The Empress, the only surviving Egyptian-style theatre in Canada, is the ideal setting for a cultural venue serving the entire west end of the city, Dorsey said.
“On a cultural level, there’s real appreciation for that kind of aura and authenticity,” she said.
Under the centre’s proposal, the revitalized theatre would house both live performance and film screenings, serve the city’s thriving recording industry as a venue for live recordings and commemorate the age of the silver screen as a showcase for and research institute on analog (celluloid) film.
An in-house restaurant and café would promote urban agriculture projects by featuring local products.
A rooftop garden would include a terrace for small weddings and other events. Musicians and other visitors could rent short-term accommodation on upper floors of the renovated theatre.

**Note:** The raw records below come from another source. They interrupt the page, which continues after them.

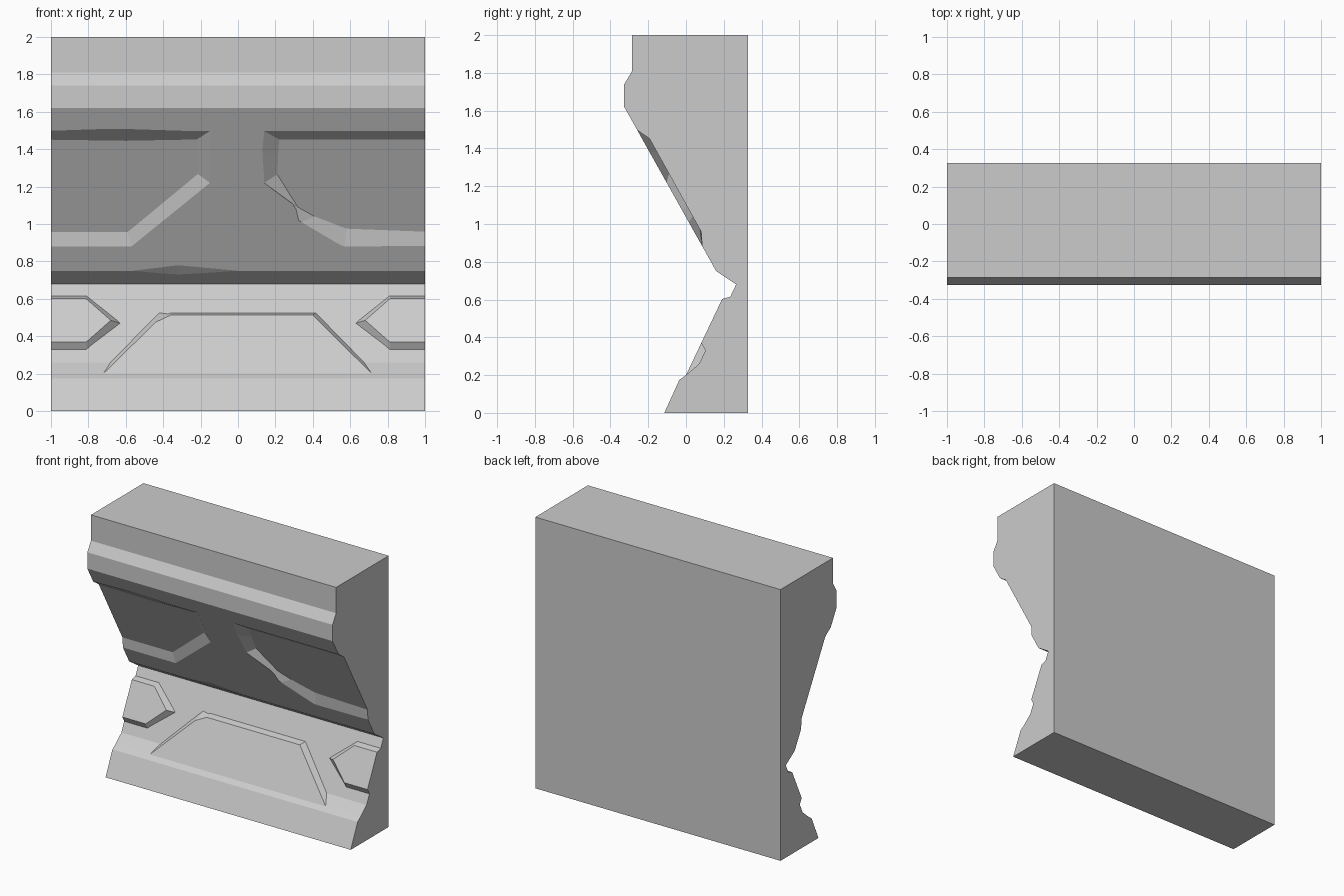
import bpy, bmesh
from mathutils import Vector

if "Cube" in bpy.data.objects:
    bpy.data.objects.remove(bpy.data.objects["Cube"])


def finish(name, bm):
    bm.normal_update()
    bmesh.ops.recalc_face_normals(bm, faces=bm.faces[:])
    mesh = bpy.data.meshes.new(name)
    bm.to_mesh(mesh)
    bm.free()
    obj = bpy.data.objects.new(name, mesh)
    bpy.context.collection.objects.link(obj)
    return obj


def loft(name, loop_a, loop_b):
    """Closed solid between two loops with matching point counts."""
    bm = bmesh.new()
    a = [bm.verts.new(p) for p in loop_a]
    b = [bm.verts.new(p) for p in loop_b]
    n = len(a)
    caps = [bm.faces.new(a), bm.faces.new(b[::-1])]
    for i in range(n):
        j = (i + 1) % n
        bm.faces.new((a[i], b[i], b[j], a[j]))
    bm.normal_update()
    bmesh.ops.triangulate(bm, faces=caps)
    return finish(name, bm)


def bevelled_panel(name, outer, inner, outer_y, inner_y):
    """Panel with sloped rim; the outer loop is pushed on past the wall surface."""
    o = [Vector((x, outer_y(z), z)) for x, z in outer]
    i = [Vector((x, inner_y(z), z)) for x, z in inner]
    return loft(name, i, [p + 0.2 * (p - q) for p, q in zip(o, i)])


def mirrored(points):
    return [(-x, z) for x, z in points]


# Surface planes: y as a function of height
def upper_y(z): return -0.327 + (1.62 - z) * 0.56
def recess_y(z): return -0.195 + (1.455 - z) * 0.555
def lower_y(z): return 0.07 + (z - 0.26) * 0.464
def raised_y(z): return (z - 0.2) * 0.475


# Wall body: side profile swept along x
profile = [(0.327, 0), (-0.115, 0), (-0.035, 0.175), (0, 0.2), (0.07, 0.26),
           (0.265, 0.68), (0.16, 0.75), (-0.327, 1.62), (-0.327, 1.74),
           (-0.285, 1.81), (-0.285, 2), (0.327, 2)]
wall = loft("wall_body", [(-1, y, z) for y, z in profile],
            [(1, y, z) for y, z in profile])

# Recessed upper panels, the right one with a chipped rim
left_outer = [(-1.1, 1.495), (-0.6, 1.508), (-0.15, 1.497), (-0.15, 1.22),
              (-0.57, 0.88), (-1.1, 0.88)]
left_inner = [(-1.1, 1.452), (-0.6, 1.445), (-0.22, 1.452), (-0.215, 1.267),
              (-0.59, 0.957), (-1.1, 0.957)]
right_outer = [(1.1, 1.497), (0.14, 1.497), (0.13, 1.38), (0.14, 1.22),
               (0.31, 1.08), (0.34, 1.01), (0.57, 0.88), (1.1, 0.88)]
right_inner = [(1.1, 1.452), (0.22, 1.452), (0.215, 1.38), (0.21, 1.265),
               (0.32, 1.09), (0.41, 1.04), (0.58, 0.975), (1.1, 0.955)]
cutters = [
    bevelled_panel("left_recess_cutter", left_outer, left_inner, upper_y, recess_y),
    bevelled_panel("right_recess_cutter", right_outer, right_inner, upper_y, recess_y),
]

# Worn chip on the ridge above the groove
bm = bmesh.new()
for p in [(-0.6, 0.158, 0.75), (0.05, 0.158, 0.75), (-0.32, 0.143, 0.78),
          (-0.32, 0.191, 0.73), (-0.32, 0.10, 0.735)]:
    bm.verts.new(p)
bmesh.ops.convex_hull(bm, input=bm.verts[:])
cutters.append(finish("ridge_chip_cutter", bm))

for cutter in cutters:
    cutter.hide_render = True
    cutter.hide_set(True)
    mod = wall.modifiers.new(cutter.name, 'BOOLEAN')
    mod.operation = 'DIFFERENCE'
    mod.solver = 'EXACT'
    mod.object = cutter

# Raised half-hexagon panels at both ends
hex_outer = [(1, 0.615), (0.81, 0.615), (0.63, 0.47), (0.81, 0.33), (1, 0.33)]
hex_inner = [(1, 0.603), (0.815, 0.603), (0.68, 0.485), (0.81, 0.37), (1, 0.37)]
bevelled_panel("right_raised_panel", hex_outer, hex_inner, lower_y, raised_y)
bevelled_panel("left_raised_panel", mirrored(hex_outer), mirrored(hex_inner),
               lower_y, raised_y)

# Raised trapezoid in the middle, growing out of the lower ledge
trap_outer = [(-0.74, 0.2), (-0.42, 0.525), (-0.36, 0.525), (0.415, 0.525), (0.735, 0.2)]
trap_inner = [(-0.72, 0.2), (-0.44, 0.475), (-0.36, 0.513), (0.40, 0.513), (0.715, 0.2)]
bevelled_panel("centre_raised_panel", trap_outer, trap_inner, lower_y, raised_y)
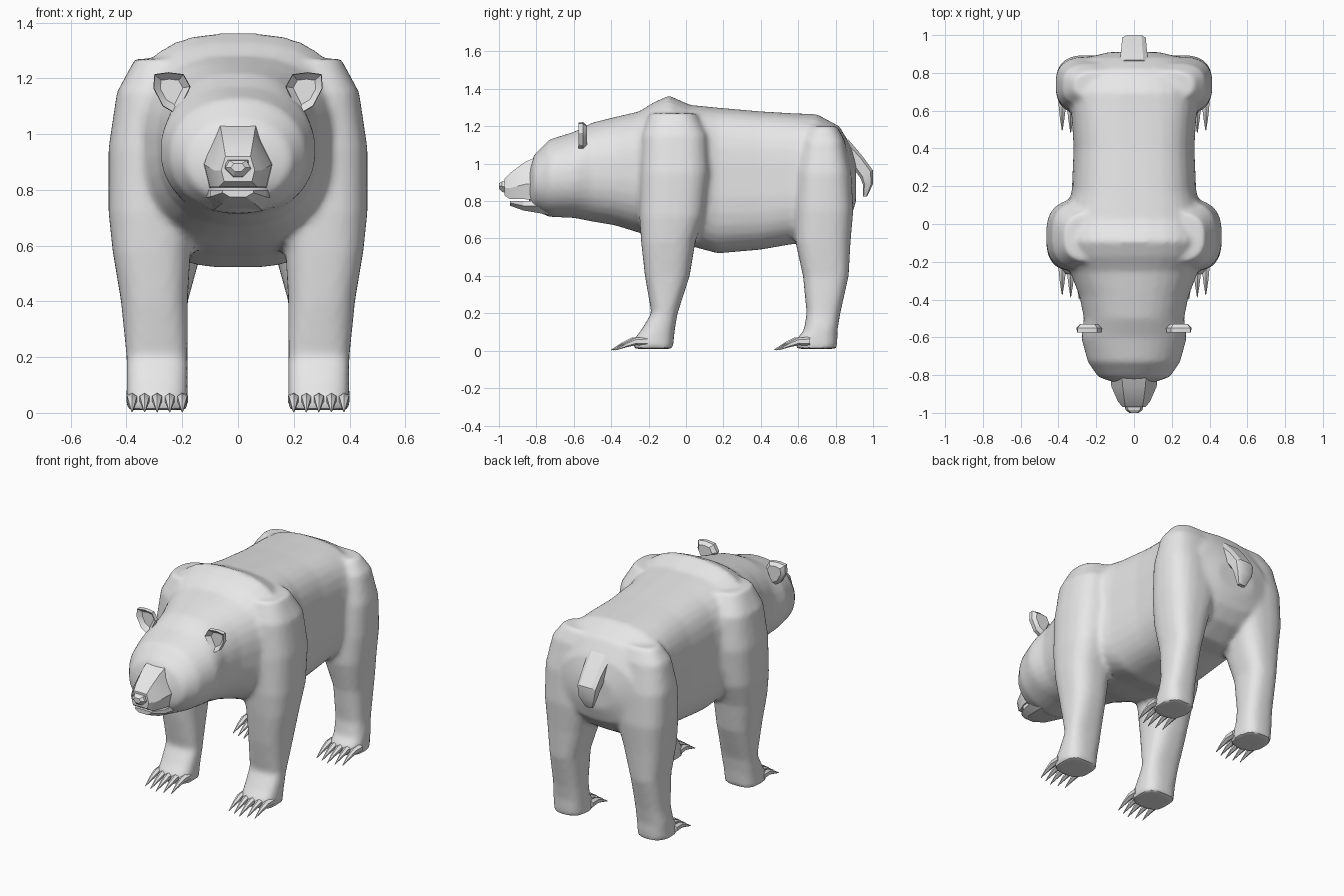
import bpy, bmesh
from math import cos, sin, pi, copysign
from mathutils import Vector

if "Cube" in bpy.data.objects:
    bpy.data.objects.remove(bpy.data.objects["Cube"])

grey = bpy.data.materials.new("light grey")
grey.use_nodes = True
colour = (0.8, 0.8, 0.8, 1)
grey.diffuse_color = colour
grey.node_tree.nodes["Principled BSDF"].inputs["Base Color"].default_value = colour

X, Y, Z = Vector((1, 0, 0)), Vector((0, 1, 0)), Vector((0, 0, 1))


def power(t, e):
    return copysign(abs(t) ** (2 / e), t)


def ring(centre, u, v, sides, e=2):
    """Superellipse ring around a centre, spanned by two half axes."""
    pts = []
    for i in range(sides):
        a = 2 * pi * (i + 0.5) / sides
        pts.append(Vector(centre) + u * power(cos(a), e) + v * power(sin(a), e))
    return pts


def loft(bm, rings):
    """Closed skin through a list of equal rings."""
    new = [[bm.verts.new(p) for p in r] for r in rings]
    n = len(new[0])
    faces = [bm.faces.new((a[i], a[(i + 1) % n], b[(i + 1) % n], b[i]))
             for a, b in zip(new, new[1:]) for i in range(n)]
    faces += [bm.faces.new(new[0]), bm.faces.new(new[-1])]
    bmesh.ops.recalc_face_normals(bm, faces=faces)


def mirror(bm):
    """Copy everything to the other side of x = 0."""
    copy = bmesh.ops.duplicate(bm, geom=bm.verts[:] + bm.edges[:] + bm.faces[:])["geom"]
    for v in copy:
        if isinstance(v, bmesh.types.BMVert):
            v.co.x *= -1
    bmesh.ops.reverse_faces(bm, faces=[f for f in copy if isinstance(f, bmesh.types.BMFace)])


def finish(name, bm, angle=0.6, blend=False):
    mesh = bpy.data.meshes.new(name)
    bm.to_mesh(mesh)
    bm.free()
    mesh.materials.append(grey)
    ob = bpy.data.objects.new(name, mesh)
    bpy.context.collection.objects.link(ob)
    bpy.ops.object.select_all(action="DESELECT")
    ob.select_set(True)
    bpy.context.view_layer.objects.active = ob
    if blend:
        # Fuse the overlapping volumes into one skin
        fuse = ob.modifiers.new("fuse", "REMESH")
        fuse.mode, fuse.voxel_size = "VOXEL", 0.016
        soft = ob.modifiers.new("soften", "SMOOTH")
        soft.factor, soft.iterations = 0.5, 4
        for m in ("fuse", "soften"):
            bpy.ops.object.modifier_apply(modifier=m)
    bpy.ops.object.shade_smooth_by_angle(angle=angle)
    return ob


# Legs: height, inner x, outer x, front y, back y
front_leg = [
    (0.01, 0.18, 0.40, -0.28, -0.07), (0.06, 0.18, 0.40, -0.28, -0.065),
    (0.11, 0.18, 0.40, -0.24, -0.06), (0.2, 0.18, 0.40, -0.185, -0.045),
    (0.4, 0.18, 0.42, -0.22, 0.02), (0.58, 0.17, 0.45, -0.24, 0.05),
    (0.72, 0.14, 0.465, -0.25, 0.1), (0.95, 0.1, 0.465, -0.25, 0.13),
    (1.15, 0.08, 0.435, -0.24, 0.12), (1.27, 0.05, 0.37, -0.2, 0.06)]
hind_leg = [
    (0.01, 0.19, 0.39, 0.59, 0.805), (0.06, 0.19, 0.39, 0.59, 0.81),
    (0.11, 0.19, 0.39, 0.63, 0.81), (0.2, 0.19, 0.38, 0.645, 0.825),
    (0.4, 0.18, 0.38, 0.625, 0.87), (0.58, 0.13, 0.40, 0.585, 0.88),
    (0.75, 0.08, 0.415, 0.58, 0.895), (0.95, 0.05, 0.415, 0.59, 0.885),
    (1.12, 0.04, 0.38, 0.62, 0.85), (1.2, 0.04, 0.32, 0.66, 0.81)]

bm = bmesh.new()
for leg in (front_leg, hind_leg):
    loft(bm, [ring(((a + b) / 2, (f + k) / 2, z), X * (b - a) / 2, Y * (k - f) / 2, 24, 2.7)
              for z, a, b, f, k in leg])
mirror(bm)

# Head, neck and trunk: y, bottom, top, half width, squareness
trunk = [
    (-0.84, 0.77, 0.98, 0.1, 2), (-0.81, 0.75, 1.05, 0.19, 2),
    (-0.73, 0.715, 1.13, 0.245, 2.1), (-0.6, 0.71, 1.17, 0.28, 2.2),
    (-0.5, 0.69, 1.22, 0.265, 2.3), (-0.38, 0.67, 1.25, 0.29, 2.4),
    (-0.25, 0.63, 1.28, 0.34, 2.6), (-0.17, 0.6, 1.33, 0.38, 2.7),
    (-0.09, 0.58, 1.365, 0.40, 2.7), (0.02, 0.56, 1.315, 0.38, 2.9),
    (0.17, 0.52, 1.3, 0.33, 3.2), (0.4, 0.54, 1.28, 0.32, 3.2),
    (0.57, 0.57, 1.27, 0.33, 3.2), (0.7, 0.57, 1.265, 0.36, 2.7),
    (0.82, 0.64, 1.2, 0.33, 2.5), (0.88, 0.71, 1.1, 0.26, 2.3),
    (0.91, 0.8, 1.0, 0.13, 2)]
loft(bm, [ring((0, y, (lo + hi) / 2), X * w, Z * (hi - lo) / 2, 32, e)
          for y, lo, hi, w, e in trunk])
finish("body", bm, blend=True)


# Muzzle: six-sided profile tapering to the nose
def snout(y, low, mid, top, w_low, w_mid, w_top):
    half = [(w_low, low), (w_mid, mid), (w_top, top)]
    return [Vector((x, y, z)) for x, z in half] + \
           [Vector((-x, y, z)) for x, z in reversed(half)]


bm = bmesh.new()
loft(bm, [snout(-0.74, 0.80, 0.9, 1.06, 0.11, 0.13, 0.07),
          snout(-0.86, 0.81, 0.89, 1.01, 0.1, 0.12, 0.06),
          snout(-0.94, 0.81, 0.87, 0.95, 0.07, 0.085, 0.05),
          snout(-0.97, 0.83, 0.87, 0.92, 0.05, 0.06, 0.045)])
finish("muzzle", bm, 0.4)

bm = bmesh.new()
loft(bm, [snout(-0.95, 0.84, 0.87, 0.91, 0.02, 0.05, 0.045),
          snout(-0.985, 0.85, 0.88, 0.905, 0.015, 0.045, 0.03),
          snout(-1.0, 0.865, 0.88, 0.895, 0.01, 0.025, 0.015)])
finish("nose", bm, 0.4)

bm = bmesh.new()
loft(bm, [snout(-0.72, 0.725, 0.77, 0.8, 0.09, 0.13, 0.12),
          snout(-0.87, 0.75, 0.775, 0.8, 0.06, 0.1, 0.1),
          snout(-0.94, 0.775, 0.79, 0.8, 0.03, 0.055, 0.055)])
finish("lower_jaw", bm, 0.4)

# Eyes: almond rims with a small ball
bm = bmesh.new()
out = Vector((0.35, -0.85, 0.4)).normalized()
side = out.cross(Z).normalized() * -1
up = side.cross(out)
spot = Vector((0.125, -0.768, 1.01))
loft(bm, [ring(spot + out * d, side * 0.036 * s, up * 0.025 * s, 8)
          for d, s in ((-0.03, 1), (0.008, 1), (0.012, 0.7), (0, 0.65), (0.006, 0.3))])
mirror(bm)
finish("eyes", bm, 0.5)

# Ears: cupped leaves
bm = bmesh.new()
outline = [(0.22, 1.07), (0.17, 1.17), (0.195, 1.215), (0.25, 1.222), (0.3, 1.215),
           (0.304, 1.165), (0.27, 1.1)]
mid = Vector((0.24, 0, 1.16))


def leaf(y, s):
    return [mid + (Vector((x, 0, z)) - mid) * s + Y * y for x, z in outline]


loft(bm, [leaf(-0.53, 0.7), leaf(-0.55, 1), leaf(-0.575, 0.97), leaf(-0.55, 0.6)])
mirror(bm)
finish("ears", bm, 0.5)

# Tail: flat strip hanging from the rump
bm = bmesh.new()
for_tail = [(0.82, 1.1, 0.08, 0.05), (0.91, 1.02, 0.07, 0.035), (0.965, 0.945, 0.065, 0.035),
            (0.972, 0.89, 0.055, 0.028), (0.957, 0.825, 0.025, 0.012)]
loft(bm, [ring((0, y, z), X * w, (Y + Z * (0.6 if z > 0.93 else 0)) * t, 8, 4)
          for y, z, w, t in for_tail])
finish("tail", bm, 0.5)

# Claws: five hooked spikes on each paw
for name, toe in (("front_claws", -0.26), ("hind_claws", 0.61)):
    bm = bmesh.new()
    for i in range(5):
        x = 0.2 + 0.045 * i
        y = toe + 0.012 * abs(i - 2)
        loft(bm, [ring((x, y + dy, z), X * r, Z * r, 6)
                  for dy, z, r in ((0.03, 0.05, 0.024), (-0.03, 0.05, 0.02),
                                   (-0.08, 0.032, 0.013), (-0.14, 0.004, 0.002))])
    mirror(bm)
    finish(name, bm, 0.6)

Remembered by many as the Cinema V repertory theatre, the long-vacant art deco building was bought by the city in 1999.
In February, Héritage Montréal listed the Empress as one of the city’s 10 most important endangered heritage sites.
François Puchin, a borough communications officer, said officials will not comment on any of the proposals before the winning design is selected. The deadline for submitting proposals is Friday.
An evaluation committee will choose the winning proposal on June 1 and the borough council will approve the choice on June 26.
The Empress Cultural Centre will unveil its proposal at a meeting Wednesday at 7 p.m. at the Coop La Maison Verte, 5785 Sherbrooke St. W.